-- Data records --
+ + + + +

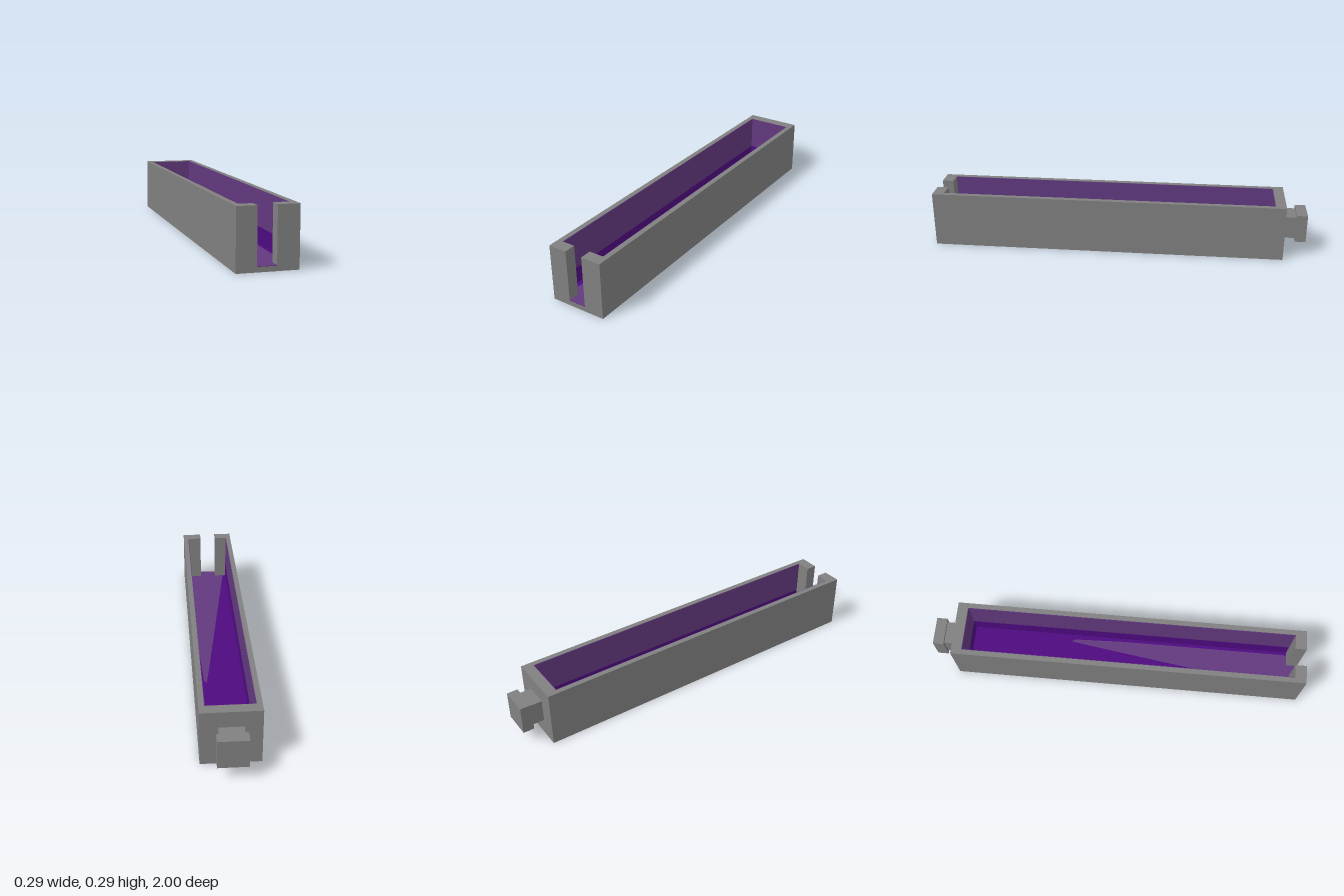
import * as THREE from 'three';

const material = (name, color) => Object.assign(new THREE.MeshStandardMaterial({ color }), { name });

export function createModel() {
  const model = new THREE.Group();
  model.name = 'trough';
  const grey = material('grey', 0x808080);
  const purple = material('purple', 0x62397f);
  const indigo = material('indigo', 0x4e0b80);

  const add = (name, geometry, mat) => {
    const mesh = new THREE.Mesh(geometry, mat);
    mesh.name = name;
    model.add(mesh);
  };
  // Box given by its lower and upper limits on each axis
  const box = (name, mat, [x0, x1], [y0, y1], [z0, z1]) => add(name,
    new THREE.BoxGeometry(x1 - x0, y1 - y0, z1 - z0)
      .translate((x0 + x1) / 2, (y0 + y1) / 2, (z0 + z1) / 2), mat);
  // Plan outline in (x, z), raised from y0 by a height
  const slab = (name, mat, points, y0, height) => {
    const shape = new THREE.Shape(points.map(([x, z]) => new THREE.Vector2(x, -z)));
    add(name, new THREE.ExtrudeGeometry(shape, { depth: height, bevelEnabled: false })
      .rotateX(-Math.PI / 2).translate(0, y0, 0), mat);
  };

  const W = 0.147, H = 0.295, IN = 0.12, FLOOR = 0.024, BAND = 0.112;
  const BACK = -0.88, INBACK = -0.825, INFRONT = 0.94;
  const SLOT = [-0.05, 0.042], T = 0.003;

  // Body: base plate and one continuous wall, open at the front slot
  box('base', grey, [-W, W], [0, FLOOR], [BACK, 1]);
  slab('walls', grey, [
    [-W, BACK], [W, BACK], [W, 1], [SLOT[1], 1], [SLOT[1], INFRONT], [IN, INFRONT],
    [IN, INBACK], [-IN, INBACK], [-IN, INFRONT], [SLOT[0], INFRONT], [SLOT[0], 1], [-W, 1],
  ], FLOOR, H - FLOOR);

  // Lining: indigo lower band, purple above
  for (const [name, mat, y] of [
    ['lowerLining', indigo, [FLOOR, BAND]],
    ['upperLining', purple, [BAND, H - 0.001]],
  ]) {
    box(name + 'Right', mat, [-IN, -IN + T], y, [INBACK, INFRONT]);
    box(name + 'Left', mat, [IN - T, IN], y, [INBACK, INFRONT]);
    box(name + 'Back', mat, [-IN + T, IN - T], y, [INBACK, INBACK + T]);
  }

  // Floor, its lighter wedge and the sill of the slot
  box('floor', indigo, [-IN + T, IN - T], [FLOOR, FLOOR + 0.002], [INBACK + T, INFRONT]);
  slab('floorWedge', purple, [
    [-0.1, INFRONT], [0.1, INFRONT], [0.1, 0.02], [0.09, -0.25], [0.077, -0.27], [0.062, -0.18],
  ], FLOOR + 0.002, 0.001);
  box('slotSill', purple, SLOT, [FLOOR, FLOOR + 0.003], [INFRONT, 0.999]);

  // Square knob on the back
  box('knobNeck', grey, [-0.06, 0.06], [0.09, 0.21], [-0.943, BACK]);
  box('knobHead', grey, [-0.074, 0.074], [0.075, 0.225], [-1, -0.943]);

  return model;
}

+ + + + +

-- Exercise directions --
Lines to set down from above: the line with "on each axis", the line with "for (const [name, mat, y]", and every line between, each exactly as written.

-- Exercise result --
  // Box given by its lower and upper limits on each axis
  const box = (name, mat, [x0, x1], [y0, y1], [z0, z1]) => add(name,
    new THREE.BoxGeometry(x1 - x0, y1 - y0, z1 - z0)
      .translate((x0 + x1) / 2, (y0 + y1) / 2, (z0 + z1) / 2), mat);
  // Plan outline in (x, z), raised from y0 by a height
  const slab = (name, mat, points, y0, height) => {
    const shape = new THREE.Shape(points.map(([x, z]) => new THREE.Vector2(x, -z)));
    add(name, new THREE.ExtrudeGeometry(shape, { depth: height, bevelEnabled: false })
      .rotateX(-Math.PI / 2).translate(0, y0, 0), mat);
  };

  const W = 0.147, H = 0.295, IN = 0.12, FLOOR = 0.024, BAND = 0.112;
  const BACK = -0.88, INBACK = -0.825, INFRONT = 0.94;
  const SLOT = [-0.05, 0.042], T = 0.003;

  // Body: base plate and one continuous wall, open at the front slot
  box('base', grey, [-W, W], [0, FLOOR], [BACK, 1]);
  slab('walls', grey, [
    [-W, BACK], [W, BACK], [W, 1], [SLOT[1], 1], [SLOT[1], INFRONT], [IN, INFRONT],
    [IN, INBACK], [-IN, INBACK], [-IN, INFRONT], [SLOT[0], INFRONT], [SLOT[0], 1], [-W, 1],
  ], FLOOR, H - FLOOR);

  // Lining: indigo lower band, purple above
  for (const [name, mat, y] of [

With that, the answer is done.